What this task involves: Find all lines in the records that include the word "verts", and copy them out.

Data supplied:
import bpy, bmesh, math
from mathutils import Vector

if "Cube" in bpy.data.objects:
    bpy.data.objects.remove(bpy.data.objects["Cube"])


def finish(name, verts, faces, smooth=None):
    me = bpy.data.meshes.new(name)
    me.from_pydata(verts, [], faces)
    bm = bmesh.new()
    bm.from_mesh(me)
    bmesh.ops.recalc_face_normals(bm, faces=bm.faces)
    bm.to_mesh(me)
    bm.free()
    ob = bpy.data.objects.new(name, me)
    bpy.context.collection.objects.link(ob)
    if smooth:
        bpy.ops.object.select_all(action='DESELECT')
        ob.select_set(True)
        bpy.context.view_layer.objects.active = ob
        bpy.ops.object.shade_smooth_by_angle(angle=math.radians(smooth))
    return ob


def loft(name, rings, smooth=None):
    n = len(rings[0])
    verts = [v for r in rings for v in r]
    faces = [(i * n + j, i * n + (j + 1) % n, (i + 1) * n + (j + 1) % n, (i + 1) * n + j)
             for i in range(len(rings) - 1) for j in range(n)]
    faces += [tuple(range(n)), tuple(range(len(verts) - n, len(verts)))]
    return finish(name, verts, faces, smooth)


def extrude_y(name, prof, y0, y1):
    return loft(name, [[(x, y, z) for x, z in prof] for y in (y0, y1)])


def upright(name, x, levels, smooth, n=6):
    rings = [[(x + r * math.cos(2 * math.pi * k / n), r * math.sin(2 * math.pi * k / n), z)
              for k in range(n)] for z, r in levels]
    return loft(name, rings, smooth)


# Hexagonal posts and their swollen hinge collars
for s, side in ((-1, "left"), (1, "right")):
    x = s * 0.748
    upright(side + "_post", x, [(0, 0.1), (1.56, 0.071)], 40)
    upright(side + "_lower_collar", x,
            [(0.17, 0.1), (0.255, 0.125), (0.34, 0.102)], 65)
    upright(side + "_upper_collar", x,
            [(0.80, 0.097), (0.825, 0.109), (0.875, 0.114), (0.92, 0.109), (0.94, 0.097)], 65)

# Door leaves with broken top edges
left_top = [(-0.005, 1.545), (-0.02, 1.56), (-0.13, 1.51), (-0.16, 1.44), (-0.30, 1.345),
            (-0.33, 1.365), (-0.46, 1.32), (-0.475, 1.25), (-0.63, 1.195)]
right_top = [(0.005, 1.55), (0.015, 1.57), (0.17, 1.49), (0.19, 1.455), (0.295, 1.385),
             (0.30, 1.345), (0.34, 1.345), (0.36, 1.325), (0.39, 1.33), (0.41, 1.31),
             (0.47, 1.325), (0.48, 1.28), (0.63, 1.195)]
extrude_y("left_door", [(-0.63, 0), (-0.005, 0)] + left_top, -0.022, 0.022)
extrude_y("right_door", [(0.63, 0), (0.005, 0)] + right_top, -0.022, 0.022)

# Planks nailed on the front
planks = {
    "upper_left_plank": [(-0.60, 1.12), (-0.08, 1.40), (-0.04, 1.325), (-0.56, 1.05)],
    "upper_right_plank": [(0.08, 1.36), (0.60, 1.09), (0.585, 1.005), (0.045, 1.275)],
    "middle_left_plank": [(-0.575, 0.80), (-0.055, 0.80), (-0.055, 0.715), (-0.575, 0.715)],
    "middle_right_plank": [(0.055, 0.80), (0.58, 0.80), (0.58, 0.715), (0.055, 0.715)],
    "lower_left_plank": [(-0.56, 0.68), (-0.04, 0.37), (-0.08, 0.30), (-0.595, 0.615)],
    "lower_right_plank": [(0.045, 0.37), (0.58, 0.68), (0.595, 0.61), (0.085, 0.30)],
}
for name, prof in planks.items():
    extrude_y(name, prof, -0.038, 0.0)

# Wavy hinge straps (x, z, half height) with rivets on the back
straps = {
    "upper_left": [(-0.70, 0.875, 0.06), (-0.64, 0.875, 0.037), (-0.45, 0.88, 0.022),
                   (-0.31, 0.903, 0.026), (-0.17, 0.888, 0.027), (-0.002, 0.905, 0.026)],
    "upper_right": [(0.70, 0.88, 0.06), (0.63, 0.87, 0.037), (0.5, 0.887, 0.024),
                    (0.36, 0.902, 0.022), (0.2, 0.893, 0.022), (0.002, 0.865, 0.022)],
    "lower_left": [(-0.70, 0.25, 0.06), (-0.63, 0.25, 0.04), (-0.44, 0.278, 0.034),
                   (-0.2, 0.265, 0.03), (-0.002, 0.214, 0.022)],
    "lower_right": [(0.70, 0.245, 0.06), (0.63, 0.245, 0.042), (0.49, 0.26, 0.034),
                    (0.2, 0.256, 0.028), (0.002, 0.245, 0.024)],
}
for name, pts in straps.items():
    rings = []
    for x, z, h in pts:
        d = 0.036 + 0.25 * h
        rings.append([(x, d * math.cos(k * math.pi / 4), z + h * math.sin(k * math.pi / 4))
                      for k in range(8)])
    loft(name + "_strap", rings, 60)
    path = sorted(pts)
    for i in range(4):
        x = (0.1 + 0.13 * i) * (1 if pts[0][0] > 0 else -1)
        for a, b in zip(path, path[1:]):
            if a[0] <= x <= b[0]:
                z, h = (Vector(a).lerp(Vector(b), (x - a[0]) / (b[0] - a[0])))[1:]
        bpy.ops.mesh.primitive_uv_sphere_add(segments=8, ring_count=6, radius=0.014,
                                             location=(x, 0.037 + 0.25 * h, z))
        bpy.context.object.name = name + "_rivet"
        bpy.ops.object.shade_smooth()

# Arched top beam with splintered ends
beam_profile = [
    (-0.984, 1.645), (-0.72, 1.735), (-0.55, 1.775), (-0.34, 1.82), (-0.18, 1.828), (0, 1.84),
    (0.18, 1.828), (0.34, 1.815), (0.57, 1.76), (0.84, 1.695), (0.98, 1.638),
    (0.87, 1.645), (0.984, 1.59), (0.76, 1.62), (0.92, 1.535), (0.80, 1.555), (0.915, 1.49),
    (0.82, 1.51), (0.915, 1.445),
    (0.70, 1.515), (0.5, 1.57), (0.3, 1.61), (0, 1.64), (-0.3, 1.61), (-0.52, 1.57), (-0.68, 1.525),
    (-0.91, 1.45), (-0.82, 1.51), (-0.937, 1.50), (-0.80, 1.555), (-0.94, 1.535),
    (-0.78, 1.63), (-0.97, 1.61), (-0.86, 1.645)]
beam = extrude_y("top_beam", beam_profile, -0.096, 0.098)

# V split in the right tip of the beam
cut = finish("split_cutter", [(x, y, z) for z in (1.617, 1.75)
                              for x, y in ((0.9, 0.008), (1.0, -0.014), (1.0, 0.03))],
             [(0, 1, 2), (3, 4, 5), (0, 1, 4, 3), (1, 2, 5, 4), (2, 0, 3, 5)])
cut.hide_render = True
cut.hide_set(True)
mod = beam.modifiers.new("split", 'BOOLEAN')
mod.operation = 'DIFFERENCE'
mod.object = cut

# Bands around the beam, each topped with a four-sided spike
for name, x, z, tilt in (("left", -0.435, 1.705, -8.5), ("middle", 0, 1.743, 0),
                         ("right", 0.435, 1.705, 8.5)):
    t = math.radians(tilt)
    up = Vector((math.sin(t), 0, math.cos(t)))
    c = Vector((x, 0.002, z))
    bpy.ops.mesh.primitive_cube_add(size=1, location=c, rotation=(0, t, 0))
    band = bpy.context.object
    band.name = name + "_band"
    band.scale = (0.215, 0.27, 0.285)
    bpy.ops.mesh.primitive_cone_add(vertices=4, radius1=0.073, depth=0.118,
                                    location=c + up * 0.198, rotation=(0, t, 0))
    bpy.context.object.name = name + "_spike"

Task result:
def finish(name, verts, faces, smooth=None):
    me.from_pydata(verts, [], faces)
    verts = [v for r in rings for v in r]
    faces += [tuple(range(n)), tuple(range(len(verts) - n, len(verts)))]
    return finish(name, verts, faces, smooth)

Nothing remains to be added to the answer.